**Work order**
Reproduce all of the entries character for character, while leaving out any pictures they contain.

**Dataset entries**
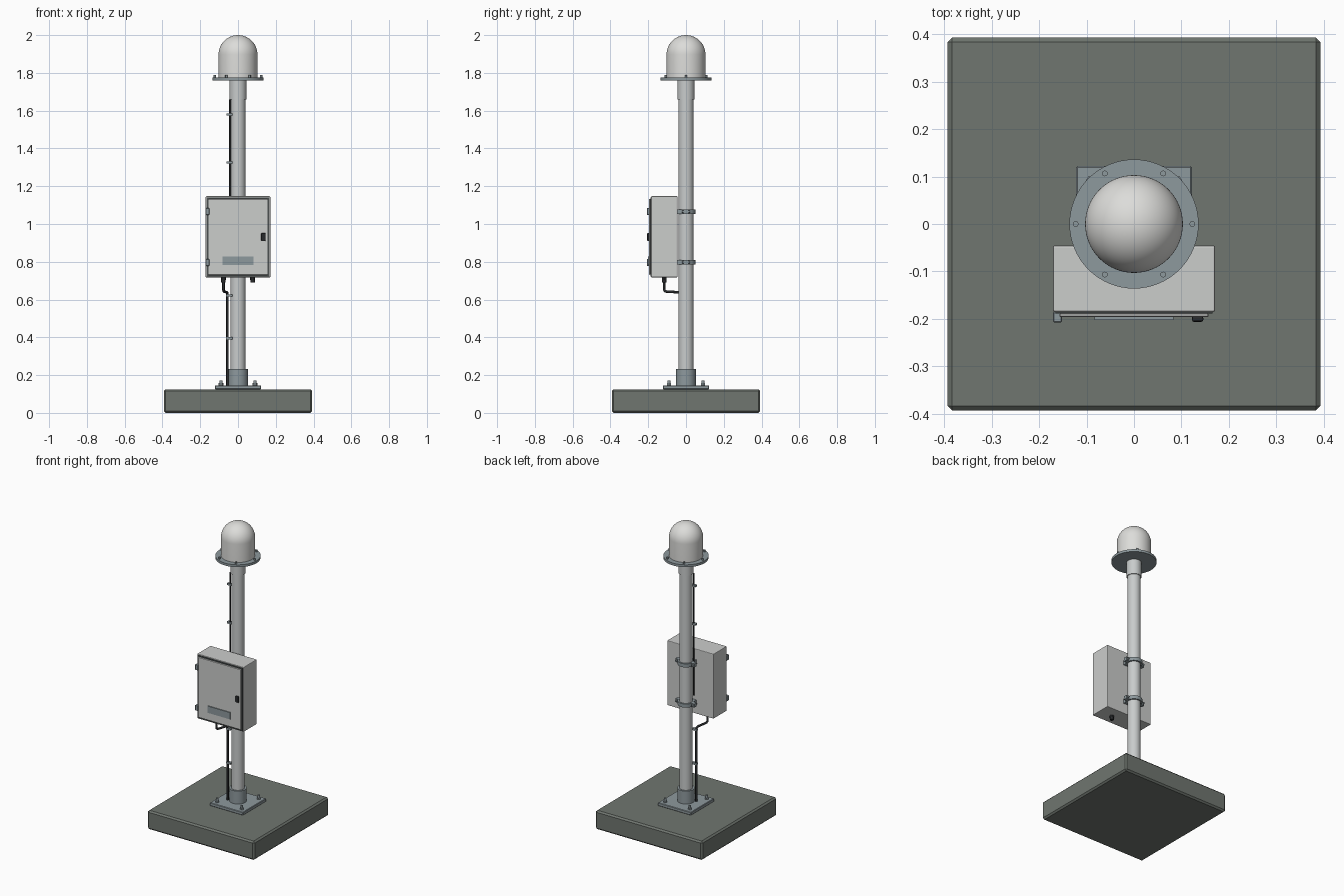
import bpy, bmesh, math
from mathutils import Vector

if "Cube" in bpy.data.objects:
    bpy.data.objects.remove(bpy.data.objects["Cube"])


def material(name, rgb):
    m = bpy.data.materials.new(name)
    m.diffuse_color = (*rgb, 1)
    m.use_nodes = True
    m.node_tree.nodes["Principled BSDF"].inputs["Base Color"].default_value = m.diffuse_color
    return m


CONCRETE = material("concrete", (0.16, 0.18, 0.16))
GALV = material("galvanised_steel", (0.27, 0.32, 0.34))
POLE = material("pole_grey", (0.58, 0.60, 0.60))
PAINT = material("cabinet_grey", (0.60, 0.61, 0.60))
DOME = material("dome_white", (0.72, 0.72, 0.70))
RUBBER = material("black_rubber", (0.022, 0.024, 0.026))
GASKET = material("gasket_grey", (0.07, 0.08, 0.08))


def finish(name, bm, mat, smooth=True, bevel=0, segs=1):
    bmesh.ops.recalc_face_normals(bm, faces=bm.faces)
    me = bpy.data.meshes.new(name)
    bm.to_mesh(me)
    bm.free()
    ob = bpy.data.objects.new(name, me)
    bpy.context.collection.objects.link(ob)
    me.materials.append(mat)
    if bevel:
        b = ob.modifiers.new("bevel", "BEVEL")
        b.width, b.segments = bevel, segs
    if smooth:
        bpy.ops.object.select_all(action="DESELECT")
        ob.select_set(True)
        bpy.context.view_layer.objects.active = ob
        bpy.ops.object.shade_smooth_by_angle(angle=math.radians(35))
    return ob


def box(name, lo, hi, mat, bevel=0, segs=1):
    bm = bmesh.new()
    bmesh.ops.create_cube(bm, size=1)
    for v in bm.verts:
        v.co = [(a + b) / 2 + c * (b - a) for a, b, c in zip(lo, hi, v.co)]
    return finish(name, bm, mat, False, bevel, segs)


def lathe(name, profile, mat, at=(0, 0), n=48):
    """Spin (radius, z) points round a vertical axis."""
    bm = bmesh.new()
    vs = [bm.verts.new((r, 0, z)) for r, z in profile]
    es = [bm.edges.new(p) for p in zip(vs, vs[1:])]
    bmesh.ops.spin(bm, geom=vs + es, cent=(0, 0, 0), axis=(0, 0, 1),
                   angle=2 * math.pi, steps=n)
    bmesh.ops.remove_doubles(bm, verts=bm.verts, dist=1e-5)
    bmesh.ops.translate(bm, verts=bm.verts, vec=(*at, 0))
    return finish(name, bm, mat)


def cyl(name, r, z0, z1, mat, at=(0, 0), n=48):
    return lathe(name, [(0, z0), (r, z0), (r, z1), (0, z1)], mat, at, n)


def cable(name, points, r, mat):
    cu = bpy.data.curves.new(name, "CURVE")
    cu.dimensions = "3D"
    cu.bevel_depth, cu.bevel_resolution, cu.use_fill_caps = r, 2, True
    # round every inner corner with a short quadratic arc
    pts = [Vector(p) for p in points]
    path = [pts[0]]
    for a, b, c in zip(pts, pts[1:], pts[2:]):
        p, q = b + (a - b).normalized() * 0.015, b + (c - b).normalized() * 0.015
        path += [p * (1 - t) ** 2 + b * 2 * t * (1 - t) + q * t * t
                 for t in (0, 0.25, 0.5, 0.75, 1)]
    path.append(pts[-1])
    sp = cu.splines.new("POLY")
    sp.points.add(len(path) - 1)
    for s, p in zip(sp.points, path):
        s.co = (*p, 1)
    cu.materials.append(mat)
    bpy.context.collection.objects.link(bpy.data.objects.new(name, cu))


# Foundation, base plate, socket and anchor bolts
box("foundation_slab", (-0.393, -0.393, 0), (0.393, 0.393, 0.125), CONCRETE, 0.01)
box("base_plate", (-0.122, -0.122, 0.125), (0.122, 0.122, 0.146), GALV, 0.003)
cyl("base_socket", 0.052, 0.146, 0.232, GALV)
for x in (-0.09, 0.09):
    for y in (-0.09, 0.09):
        cyl("anchor_stud", 0.008, 0.14, 0.172, GALV, (x, y), 12)
        cyl("anchor_nut", 0.012, 0.146, 0.157, GALV, (x, y), 6)

# Pole and top collar
cyl("pole", 0.04, 0.146, 1.765, POLE)
cyl("top_collar", 0.045, 1.66, 1.762, POLE)

# Antenna flange with bolts, and dome
cyl("antenna_flange", 0.136, 1.76, 1.776, GALV, n=64)
for i in range(6):
    a = i * math.pi / 3
    cyl("flange_bolt", 0.006, 1.77, 1.789, GALV,
        (0.123 * math.cos(a), 0.123 * math.sin(a)), 12)
R = 0.103
arc = [(R * math.cos(t), 2 - R + R * math.sin(t))
       for t in [i * math.pi / 32 for i in range(16)]]
lathe("antenna_dome", [(0, 1.776), (R, 1.776)] + arc + [(0, 2.0)], DOME, n=64)

# Cabinet with gasket, door, label plate, hinges and latch
box("cabinet_body", (-0.171, -0.185, 0.717), (0.171, -0.045, 1.147), PAINT, 0.004, 2)
box("door_gasket", (-0.165, -0.189, 0.723), (0.165, -0.183, 1.141), GASKET)
box("cabinet_door", (-0.157, -0.196, 0.731), (0.157, -0.188, 1.133), PAINT, 0.002)
box("label_plate", (-0.083, -0.202, 0.784), (0.083, -0.195, 0.829), GALV)
for z in (0.796, 1.066):
    box("hinge", (-0.171, -0.207, z - 0.018), (-0.152, -0.185, z + 0.018), GALV, 0.002)
box("door_latch", (0.122, -0.206, 0.91), (0.146, -0.194, 0.952), RUBBER, 0.004, 2)

# Clamps holding the cabinet to the pole
for z in (0.798, 1.065):
    lathe("pole_clamp", [(0.039, z - 0.012), (0.05, z - 0.012), (0.05, z + 0.012),
                         (0.039, z + 0.012), (0.039, z - 0.012)], GALV)
    box("clamp_bracket", (-0.045, -0.05, z - 0.012), (0.045, -0.025, z + 0.012), GALV)
    for s in (-1, 1):
        x0, x1 = sorted((s * 0.045, s * 0.07))
        box("clamp_ear", (x0, -0.012, z - 0.012), (x1, 0.012, z + 0.012), GALV)
        bm = bmesh.new()
        bmesh.ops.create_cone(bm, cap_ends=True, segments=12, radius1=0.006,
                              radius2=0.006, depth=0.044)
        for v in bm.verts:
            v.co = (s * 0.06 + v.co.x, v.co.z, z + v.co.y)
        finish("clamp_bolt", bm, GALV)

# Cable glands under the cabinet
for x in (-0.077, 0.077):
    cyl("cable_gland", 0.012, 0.69, 0.72, RUBBER, (x, -0.116), 12)
    cyl("gland_nut", 0.014, 0.703, 0.718, RUBBER, (x, -0.116), 6)

# Cables and their clips
cable("upper_cable", [(-0.042, -0.022, 0.85), (-0.042, -0.022, 1.66)], 0.0055, RUBBER)
cable("lower_cable", [(-0.077, -0.116, 0.7), (-0.077, -0.116, 0.643),
                      (-0.056, -0.028, 0.638), (-0.056, -0.028, 0.14)], 0.007, RUBBER)
for z in (1.325, 1.58):
    box("upper_cable_clip", (-0.061, -0.03, z - 0.006), (-0.03, -0.012, z + 0.006), GALV)
for z in (0.395, 0.622):
    box("lower_cable_clip", (-0.064, -0.037, z - 0.006), (-0.03, -0.018, z + 0.006), GALV)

**Written solution**
import bpy, bmesh, math
from mathutils import Vector

if "Cube" in bpy.data.objects:
    bpy.data.objects.remove(bpy.data.objects["Cube"])


def material(name, rgb):
    m = bpy.data.materials.new(name)
    m.diffuse_color = (*rgb, 1)
    m.use_nodes = True
    m.node_tree.nodes["Principled BSDF"].inputs["Base Color"].default_value = m.diffuse_color
    return m


CONCRETE = material("concrete", (0.16, 0.18, 0.16))
GALV = material("galvanised_steel", (0.27, 0.32, 0.34))
POLE = material("pole_grey", (0.58, 0.60, 0.60))
PAINT = material("cabinet_grey", (0.60, 0.61, 0.60))
DOME = material("dome_white", (0.72, 0.72, 0.70))
RUBBER = material("black_rubber", (0.022, 0.024, 0.026))
GASKET = material("gasket_grey", (0.07, 0.08, 0.08))


def finish(name, bm, mat, smooth=True, bevel=0, segs=1):
    bmesh.ops.recalc_face_normals(bm, faces=bm.faces)
    me = bpy.data.meshes.new(name)
    bm.to_mesh(me)
    bm.free()
    ob = bpy.data.objects.new(name, me)
    bpy.context.collection.objects.link(ob)
    me.materials.append(mat)
    if bevel:
        b = ob.modifiers.new("bevel", "BEVEL")
        b.width, b.segments = bevel, segs
    if smooth:
        bpy.ops.object.select_all(action="DESELECT")
        ob.select_set(True)
        bpy.context.view_layer.objects.active = ob
        bpy.ops.object.shade_smooth_by_angle(angle=math.radians(35))
    return ob


def box(name, lo, hi, mat, bevel=0, segs=1):
    bm = bmesh.new()
    bmesh.ops.create_cube(bm, size=1)
    for v in bm.verts:
        v.co = [(a + b) / 2 + c * (b - a) for a, b, c in zip(lo, hi, v.co)]
    return finish(name, bm, mat, False, bevel, segs)


def lathe(name, profile, mat, at=(0, 0), n=48):
    """Spin (radius, z) points round a vertical axis."""
    bm = bmesh.new()
    vs = [bm.verts.new((r, 0, z)) for r, z in profile]
    es = [bm.edges.new(p) for p in zip(vs, vs[1:])]
    bmesh.ops.spin(bm, geom=vs + es, cent=(0, 0, 0), axis=(0, 0, 1),
                   angle=2 * math.pi, steps=n)
    bmesh.ops.remove_doubles(bm, verts=bm.verts, dist=1e-5)
    bmesh.ops.translate(bm, verts=bm.verts, vec=(*at, 0))
    return finish(name, bm, mat)


def cyl(name, r, z0, z1, mat, at=(0, 0), n=48):
    return lathe(name, [(0, z0), (r, z0), (r, z1), (0, z1)], mat, at, n)


def cable(name, points, r, mat):
    cu = bpy.data.curves.new(name, "CURVE")
    cu.dimensions = "3D"
    cu.bevel_depth, cu.bevel_resolution, cu.use_fill_caps = r, 2, True
    # round every inner corner with a short quadratic arc
    pts = [Vector(p) for p in points]
    path = [pts[0]]
    for a, b, c in zip(pts, pts[1:], pts[2:]):
        p, q = b + (a - b).normalized() * 0.015, b + (c - b).normalized() * 0.015
        path += [p * (1 - t) ** 2 + b * 2 * t * (1 - t) + q * t * t
                 for t in (0, 0.25, 0.5, 0.75, 1)]
    path.append(pts[-1])
    sp = cu.splines.new("POLY")
    sp.points.add(len(path) - 1)
    for s, p in zip(sp.points, path):
        s.co = (*p, 1)
    cu.materials.append(mat)
    bpy.context.collection.objects.link(bpy.data.objects.new(name, cu))


# Foundation, base plate, socket and anchor bolts
box("foundation_slab", (-0.393, -0.393, 0), (0.393, 0.393, 0.125), CONCRETE, 0.01)
box("base_plate", (-0.122, -0.122, 0.125), (0.122, 0.122, 0.146), GALV, 0.003)
cyl("base_socket", 0.052, 0.146, 0.232, GALV)
for x in (-0.09, 0.09):
    for y in (-0.09, 0.09):
        cyl("anchor_stud", 0.008, 0.14, 0.172, GALV, (x, y), 12)
        cyl("anchor_nut", 0.012, 0.146, 0.157, GALV, (x, y), 6)

# Pole and top collar
cyl("pole", 0.04, 0.146, 1.765, POLE)
cyl("top_collar", 0.045, 1.66, 1.762, POLE)

# Antenna flange with bolts, and dome
cyl("antenna_flange", 0.136, 1.76, 1.776, GALV, n=64)
for i in range(6):
    a = i * math.pi / 3
    cyl("flange_bolt", 0.006, 1.77, 1.789, GALV,
        (0.123 * math.cos(a), 0.123 * math.sin(a)), 12)
R = 0.103
arc = [(R * math.cos(t), 2 - R + R * math.sin(t))
       for t in [i * math.pi / 32 for i in range(16)]]
lathe("antenna_dome", [(0, 1.776), (R, 1.776)] + arc + [(0, 2.0)], DOME, n=64)

# Cabinet with gasket, door, label plate, hinges and latch
box("cabinet_body", (-0.171, -0.185, 0.717), (0.171, -0.045, 1.147), PAINT, 0.004, 2)
box("door_gasket", (-0.165, -0.189, 0.723), (0.165, -0.183, 1.141), GASKET)
box("cabinet_door", (-0.157, -0.196, 0.731), (0.157, -0.188, 1.133), PAINT, 0.002)
box("label_plate", (-0.083, -0.202, 0.784), (0.083, -0.195, 0.829), GALV)
for z in (0.796, 1.066):
    box("hinge", (-0.171, -0.207, z - 0.018), (-0.152, -0.185, z + 0.018), GALV, 0.002)
box("door_latch", (0.122, -0.206, 0.91), (0.146, -0.194, 0.952), RUBBER, 0.004, 2)

# Clamps holding the cabinet to the pole
for z in (0.798, 1.065):
    lathe("pole_clamp", [(0.039, z - 0.012), (0.05, z - 0.012), (0.05, z + 0.012),
                         (0.039, z + 0.012), (0.039, z - 0.012)], GALV)
    box("clamp_bracket", (-0.045, -0.05, z - 0.012), (0.045, -0.025, z + 0.012), GALV)
    for s in (-1, 1):
        x0, x1 = sorted((s * 0.045, s * 0.07))
        box("clamp_ear", (x0, -0.012, z - 0.012), (x1, 0.012, z + 0.012), GALV)
        bm = bmesh.new()
        bmesh.ops.create_cone(bm, cap_ends=True, segments=12, radius1=0.006,
                              radius2=0.006, depth=0.044)
        for v in bm.verts:
            v.co = (s * 0.06 + v.co.x, v.co.z, z + v.co.y)
        finish("clamp_bolt", bm, GALV)

# Cable glands under the cabinet
for x in (-0.077, 0.077):
    cyl("cable_gland", 0.012, 0.69, 0.72, RUBBER, (x, -0.116), 12)
    cyl("gland_nut", 0.014, 0.703, 0.718, RUBBER, (x, -0.116), 6)

# Cables and their clips
cable("upper_cable", [(-0.042, -0.022, 0.85), (-0.042, -0.022, 1.66)], 0.0055, RUBBER)
cable("lower_cable", [(-0.077, -0.116, 0.7), (-0.077, -0.116, 0.643),
                      (-0.056, -0.028, 0.638), (-0.056, -0.028, 0.14)], 0.007, RUBBER)
for z in (1.325, 1.58):
    box("upper_cable_clip", (-0.061, -0.03, z - 0.006), (-0.03, -0.012, z + 0.006), GALV)
for z in (0.395, 0.622):
    box("lower_cable_clip", (-0.064, -0.037, z - 0.006), (-0.03, -0.018, z + 0.006), GALV)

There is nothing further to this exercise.